[About this task]: Exactly as they appear below, repeat the lines from the one with "0], up: [0, r" through the one with "const teat = new", and no others.

(Data under study begins)

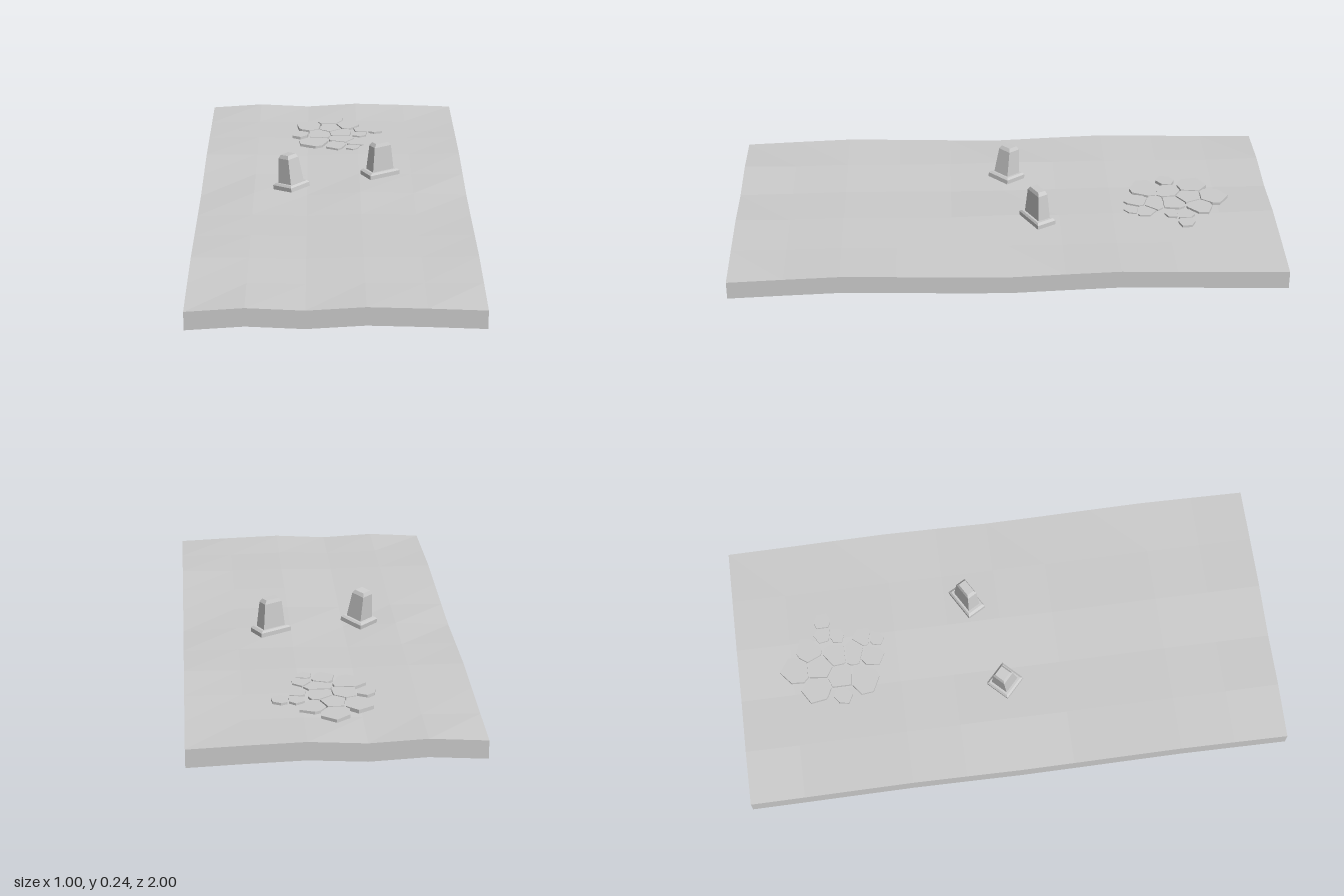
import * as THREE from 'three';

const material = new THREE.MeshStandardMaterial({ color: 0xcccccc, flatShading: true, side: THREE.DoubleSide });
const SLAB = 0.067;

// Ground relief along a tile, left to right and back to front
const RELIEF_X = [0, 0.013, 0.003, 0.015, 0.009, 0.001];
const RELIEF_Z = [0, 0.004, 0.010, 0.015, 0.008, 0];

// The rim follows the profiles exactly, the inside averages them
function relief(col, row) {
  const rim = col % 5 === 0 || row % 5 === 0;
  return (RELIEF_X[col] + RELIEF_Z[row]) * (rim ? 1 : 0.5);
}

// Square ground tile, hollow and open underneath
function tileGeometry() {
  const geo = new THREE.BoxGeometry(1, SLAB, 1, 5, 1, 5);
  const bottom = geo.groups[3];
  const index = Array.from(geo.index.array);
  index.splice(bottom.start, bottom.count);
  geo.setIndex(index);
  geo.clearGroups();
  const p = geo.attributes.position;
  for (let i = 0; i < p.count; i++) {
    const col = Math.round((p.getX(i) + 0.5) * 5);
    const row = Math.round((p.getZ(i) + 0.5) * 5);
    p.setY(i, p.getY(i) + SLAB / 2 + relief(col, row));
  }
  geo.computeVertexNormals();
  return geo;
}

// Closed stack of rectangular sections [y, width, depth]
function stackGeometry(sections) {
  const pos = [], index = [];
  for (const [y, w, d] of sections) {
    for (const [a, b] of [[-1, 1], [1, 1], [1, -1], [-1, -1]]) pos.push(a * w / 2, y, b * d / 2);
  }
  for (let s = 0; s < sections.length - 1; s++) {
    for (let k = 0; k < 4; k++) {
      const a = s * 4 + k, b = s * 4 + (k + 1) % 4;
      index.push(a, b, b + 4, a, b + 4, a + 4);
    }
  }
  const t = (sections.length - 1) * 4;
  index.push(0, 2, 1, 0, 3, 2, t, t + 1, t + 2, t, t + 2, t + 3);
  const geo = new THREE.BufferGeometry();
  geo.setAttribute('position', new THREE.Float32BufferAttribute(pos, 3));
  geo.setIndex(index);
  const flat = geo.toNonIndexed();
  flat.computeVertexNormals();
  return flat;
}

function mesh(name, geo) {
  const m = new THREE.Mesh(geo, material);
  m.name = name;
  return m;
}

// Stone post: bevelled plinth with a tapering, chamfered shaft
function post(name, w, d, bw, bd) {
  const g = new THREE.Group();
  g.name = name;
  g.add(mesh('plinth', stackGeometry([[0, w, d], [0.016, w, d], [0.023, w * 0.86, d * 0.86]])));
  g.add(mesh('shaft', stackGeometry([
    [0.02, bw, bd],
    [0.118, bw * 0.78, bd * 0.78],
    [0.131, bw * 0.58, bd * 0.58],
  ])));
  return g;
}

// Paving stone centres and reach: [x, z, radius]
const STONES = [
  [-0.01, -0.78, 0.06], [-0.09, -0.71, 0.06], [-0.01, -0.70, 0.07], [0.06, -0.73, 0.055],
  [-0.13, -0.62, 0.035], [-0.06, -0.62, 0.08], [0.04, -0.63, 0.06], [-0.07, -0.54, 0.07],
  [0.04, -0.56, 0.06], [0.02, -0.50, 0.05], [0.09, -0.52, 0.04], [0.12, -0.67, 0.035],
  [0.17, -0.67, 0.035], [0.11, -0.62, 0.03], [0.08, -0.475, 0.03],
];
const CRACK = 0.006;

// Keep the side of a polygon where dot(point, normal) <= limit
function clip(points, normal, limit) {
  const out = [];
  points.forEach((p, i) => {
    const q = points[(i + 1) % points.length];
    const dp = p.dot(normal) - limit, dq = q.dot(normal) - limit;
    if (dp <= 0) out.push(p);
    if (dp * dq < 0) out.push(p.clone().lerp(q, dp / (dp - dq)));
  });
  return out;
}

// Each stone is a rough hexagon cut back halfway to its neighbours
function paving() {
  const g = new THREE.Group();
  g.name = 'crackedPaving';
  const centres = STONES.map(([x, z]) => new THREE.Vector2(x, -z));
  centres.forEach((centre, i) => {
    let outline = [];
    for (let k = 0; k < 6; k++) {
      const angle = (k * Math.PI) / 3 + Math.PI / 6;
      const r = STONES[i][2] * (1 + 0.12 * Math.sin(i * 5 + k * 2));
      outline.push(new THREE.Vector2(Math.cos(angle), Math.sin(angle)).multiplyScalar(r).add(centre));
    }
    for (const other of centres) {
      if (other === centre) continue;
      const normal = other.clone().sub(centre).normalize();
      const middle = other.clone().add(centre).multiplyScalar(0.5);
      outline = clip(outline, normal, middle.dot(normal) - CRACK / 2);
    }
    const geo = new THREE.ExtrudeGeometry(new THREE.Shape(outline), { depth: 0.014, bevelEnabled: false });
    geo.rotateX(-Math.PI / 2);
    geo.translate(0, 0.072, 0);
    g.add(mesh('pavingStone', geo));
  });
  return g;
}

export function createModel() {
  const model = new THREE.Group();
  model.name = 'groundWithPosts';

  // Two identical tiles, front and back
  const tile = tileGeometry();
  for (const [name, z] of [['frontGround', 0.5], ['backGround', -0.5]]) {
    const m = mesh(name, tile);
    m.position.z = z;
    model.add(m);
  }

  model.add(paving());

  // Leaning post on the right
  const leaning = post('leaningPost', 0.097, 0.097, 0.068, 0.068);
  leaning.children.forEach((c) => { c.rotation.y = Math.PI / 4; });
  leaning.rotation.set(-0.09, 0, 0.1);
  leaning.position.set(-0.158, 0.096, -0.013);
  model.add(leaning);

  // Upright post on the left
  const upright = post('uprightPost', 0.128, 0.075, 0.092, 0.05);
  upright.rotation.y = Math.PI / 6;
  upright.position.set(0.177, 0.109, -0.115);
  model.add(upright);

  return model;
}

(Data under study ends)
(Data under study begins)

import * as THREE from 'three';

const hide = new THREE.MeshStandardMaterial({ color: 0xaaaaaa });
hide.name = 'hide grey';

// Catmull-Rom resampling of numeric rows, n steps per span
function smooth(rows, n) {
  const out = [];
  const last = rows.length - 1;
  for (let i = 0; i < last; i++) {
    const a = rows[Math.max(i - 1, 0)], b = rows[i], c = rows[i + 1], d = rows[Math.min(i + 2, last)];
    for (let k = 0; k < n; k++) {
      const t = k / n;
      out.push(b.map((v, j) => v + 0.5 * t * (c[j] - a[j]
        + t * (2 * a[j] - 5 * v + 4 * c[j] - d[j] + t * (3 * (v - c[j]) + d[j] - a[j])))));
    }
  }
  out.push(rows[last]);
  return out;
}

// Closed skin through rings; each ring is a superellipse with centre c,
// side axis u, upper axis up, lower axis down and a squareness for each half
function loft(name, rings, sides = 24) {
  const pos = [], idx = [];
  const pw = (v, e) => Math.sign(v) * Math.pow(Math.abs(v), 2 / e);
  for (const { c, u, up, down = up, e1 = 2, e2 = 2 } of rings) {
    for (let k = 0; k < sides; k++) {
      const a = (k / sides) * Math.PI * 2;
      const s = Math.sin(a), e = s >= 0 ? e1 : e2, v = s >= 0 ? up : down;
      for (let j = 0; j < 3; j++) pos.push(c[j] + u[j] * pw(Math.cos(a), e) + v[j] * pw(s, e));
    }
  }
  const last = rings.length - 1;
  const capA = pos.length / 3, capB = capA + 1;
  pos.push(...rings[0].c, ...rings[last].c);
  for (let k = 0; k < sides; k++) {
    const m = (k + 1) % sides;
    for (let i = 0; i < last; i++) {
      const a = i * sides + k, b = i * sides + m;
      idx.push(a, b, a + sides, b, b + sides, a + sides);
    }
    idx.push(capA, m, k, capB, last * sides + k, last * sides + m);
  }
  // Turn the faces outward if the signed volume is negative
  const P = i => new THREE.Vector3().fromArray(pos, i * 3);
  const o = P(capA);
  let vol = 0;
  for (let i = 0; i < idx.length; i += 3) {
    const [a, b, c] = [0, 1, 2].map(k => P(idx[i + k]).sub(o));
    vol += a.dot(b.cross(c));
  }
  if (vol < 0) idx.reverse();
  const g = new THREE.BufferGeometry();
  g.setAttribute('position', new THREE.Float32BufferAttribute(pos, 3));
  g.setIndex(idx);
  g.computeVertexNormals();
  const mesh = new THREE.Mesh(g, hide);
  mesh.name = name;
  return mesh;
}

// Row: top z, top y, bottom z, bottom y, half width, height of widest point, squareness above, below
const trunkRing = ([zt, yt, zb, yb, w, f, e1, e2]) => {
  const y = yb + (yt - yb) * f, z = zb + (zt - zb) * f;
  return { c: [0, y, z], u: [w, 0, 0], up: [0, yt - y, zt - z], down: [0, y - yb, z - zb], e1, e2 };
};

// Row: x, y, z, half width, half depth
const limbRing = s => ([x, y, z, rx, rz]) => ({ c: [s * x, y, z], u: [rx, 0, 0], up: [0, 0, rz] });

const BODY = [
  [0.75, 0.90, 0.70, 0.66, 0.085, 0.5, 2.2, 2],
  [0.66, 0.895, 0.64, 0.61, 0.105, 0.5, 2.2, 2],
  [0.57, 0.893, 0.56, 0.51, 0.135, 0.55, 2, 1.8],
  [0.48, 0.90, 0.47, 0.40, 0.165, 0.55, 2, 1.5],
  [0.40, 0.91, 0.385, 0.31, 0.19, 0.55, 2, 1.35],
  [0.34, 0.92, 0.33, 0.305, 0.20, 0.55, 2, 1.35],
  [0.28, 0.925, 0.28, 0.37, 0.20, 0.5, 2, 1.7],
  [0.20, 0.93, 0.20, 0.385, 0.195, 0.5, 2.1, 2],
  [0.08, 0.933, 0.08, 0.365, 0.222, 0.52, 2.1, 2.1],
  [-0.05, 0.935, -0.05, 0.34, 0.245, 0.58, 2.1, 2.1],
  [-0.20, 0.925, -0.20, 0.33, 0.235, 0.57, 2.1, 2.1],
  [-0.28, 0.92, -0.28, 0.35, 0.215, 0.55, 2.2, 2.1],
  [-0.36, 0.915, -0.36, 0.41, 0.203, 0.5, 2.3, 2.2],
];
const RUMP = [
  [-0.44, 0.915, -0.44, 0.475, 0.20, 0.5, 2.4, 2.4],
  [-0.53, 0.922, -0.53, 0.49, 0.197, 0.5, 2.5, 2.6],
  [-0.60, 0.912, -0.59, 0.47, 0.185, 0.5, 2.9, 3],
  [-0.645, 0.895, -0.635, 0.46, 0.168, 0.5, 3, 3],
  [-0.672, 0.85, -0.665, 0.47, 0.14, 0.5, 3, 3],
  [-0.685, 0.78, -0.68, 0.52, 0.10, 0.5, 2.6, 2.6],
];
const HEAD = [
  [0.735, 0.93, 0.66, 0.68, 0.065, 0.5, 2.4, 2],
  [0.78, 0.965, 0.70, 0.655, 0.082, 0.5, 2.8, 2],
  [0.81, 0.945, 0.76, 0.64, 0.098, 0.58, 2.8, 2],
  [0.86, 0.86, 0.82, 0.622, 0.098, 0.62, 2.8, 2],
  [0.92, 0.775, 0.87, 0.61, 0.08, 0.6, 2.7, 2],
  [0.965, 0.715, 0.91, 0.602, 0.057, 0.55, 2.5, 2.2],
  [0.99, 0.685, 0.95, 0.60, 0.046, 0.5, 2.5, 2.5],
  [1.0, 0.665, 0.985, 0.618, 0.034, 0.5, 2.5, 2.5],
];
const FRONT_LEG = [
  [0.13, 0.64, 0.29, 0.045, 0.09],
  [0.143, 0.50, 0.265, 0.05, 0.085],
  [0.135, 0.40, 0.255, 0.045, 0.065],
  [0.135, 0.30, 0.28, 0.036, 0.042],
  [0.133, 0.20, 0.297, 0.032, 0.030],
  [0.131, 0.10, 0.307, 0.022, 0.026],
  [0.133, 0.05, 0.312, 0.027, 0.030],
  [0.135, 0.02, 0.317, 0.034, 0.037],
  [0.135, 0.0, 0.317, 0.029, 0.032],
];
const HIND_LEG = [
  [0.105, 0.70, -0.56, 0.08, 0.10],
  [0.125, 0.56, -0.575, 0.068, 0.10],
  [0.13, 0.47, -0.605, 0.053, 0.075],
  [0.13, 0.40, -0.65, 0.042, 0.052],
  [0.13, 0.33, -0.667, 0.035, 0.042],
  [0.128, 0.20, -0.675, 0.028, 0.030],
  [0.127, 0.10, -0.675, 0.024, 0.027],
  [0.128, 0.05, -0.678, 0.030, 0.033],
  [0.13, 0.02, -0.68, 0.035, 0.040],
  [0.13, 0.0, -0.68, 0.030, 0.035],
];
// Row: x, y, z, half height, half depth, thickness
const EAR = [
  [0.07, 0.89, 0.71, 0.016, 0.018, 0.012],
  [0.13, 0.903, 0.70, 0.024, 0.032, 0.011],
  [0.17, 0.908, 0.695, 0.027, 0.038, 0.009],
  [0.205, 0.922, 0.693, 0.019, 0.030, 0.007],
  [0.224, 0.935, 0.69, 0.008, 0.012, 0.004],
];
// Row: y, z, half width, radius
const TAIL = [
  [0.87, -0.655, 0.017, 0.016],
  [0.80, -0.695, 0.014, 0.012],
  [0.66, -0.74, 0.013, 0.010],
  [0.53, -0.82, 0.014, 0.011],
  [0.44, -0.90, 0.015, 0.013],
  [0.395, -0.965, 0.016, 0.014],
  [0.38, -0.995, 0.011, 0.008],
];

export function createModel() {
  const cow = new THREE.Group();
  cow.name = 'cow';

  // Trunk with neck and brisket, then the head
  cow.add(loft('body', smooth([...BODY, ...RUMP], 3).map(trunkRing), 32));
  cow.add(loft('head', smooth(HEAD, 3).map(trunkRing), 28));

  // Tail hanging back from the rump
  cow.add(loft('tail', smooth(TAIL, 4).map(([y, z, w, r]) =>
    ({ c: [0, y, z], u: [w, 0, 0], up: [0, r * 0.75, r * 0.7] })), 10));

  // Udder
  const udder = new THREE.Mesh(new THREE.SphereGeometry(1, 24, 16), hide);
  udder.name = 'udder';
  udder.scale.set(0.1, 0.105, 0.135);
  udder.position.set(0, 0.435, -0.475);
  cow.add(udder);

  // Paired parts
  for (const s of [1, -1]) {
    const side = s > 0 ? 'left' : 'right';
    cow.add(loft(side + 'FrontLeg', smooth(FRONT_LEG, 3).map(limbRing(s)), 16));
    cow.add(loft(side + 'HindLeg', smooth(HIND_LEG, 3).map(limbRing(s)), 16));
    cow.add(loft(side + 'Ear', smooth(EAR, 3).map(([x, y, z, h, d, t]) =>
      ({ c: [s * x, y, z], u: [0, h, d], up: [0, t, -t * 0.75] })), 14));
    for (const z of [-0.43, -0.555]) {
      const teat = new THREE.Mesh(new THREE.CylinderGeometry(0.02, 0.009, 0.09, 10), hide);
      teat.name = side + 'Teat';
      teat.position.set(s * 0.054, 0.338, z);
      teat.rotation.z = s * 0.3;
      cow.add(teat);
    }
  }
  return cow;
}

(Data under study ends)

[Response to this task]:
    ({ c: [0, y, z], u: [w, 0, 0], up: [0, r * 0.75, r * 0.7] })), 10));

  // Udder
  const udder = new THREE.Mesh(new THREE.SphereGeometry(1, 24, 16), hide);
  udder.name = 'udder';
  udder.scale.set(0.1, 0.105, 0.135);
  udder.position.set(0, 0.435, -0.475);
  cow.add(udder);

  // Paired parts
  for (const s of [1, -1]) {
    const side = s > 0 ? 'left' : 'right';
    cow.add(loft(side + 'FrontLeg', smooth(FRONT_LEG, 3).map(limbRing(s)), 16));
    cow.add(loft(side + 'HindLeg', smooth(HIND_LEG, 3).map(limbRing(s)), 16));
    cow.add(loft(side + 'Ear', smooth(EAR, 3).map(([x, y, z, h, d, t]) =>
      ({ c: [s * x, y, z], u: [0, h, d], up: [0, t, -t * 0.75] })), 14));
    for (const z of [-0.43, -0.555]) {
      const teat = new THREE.Mesh(new THREE.CylinderGeometry(0.02, 0.009, 0.09, 10), hide);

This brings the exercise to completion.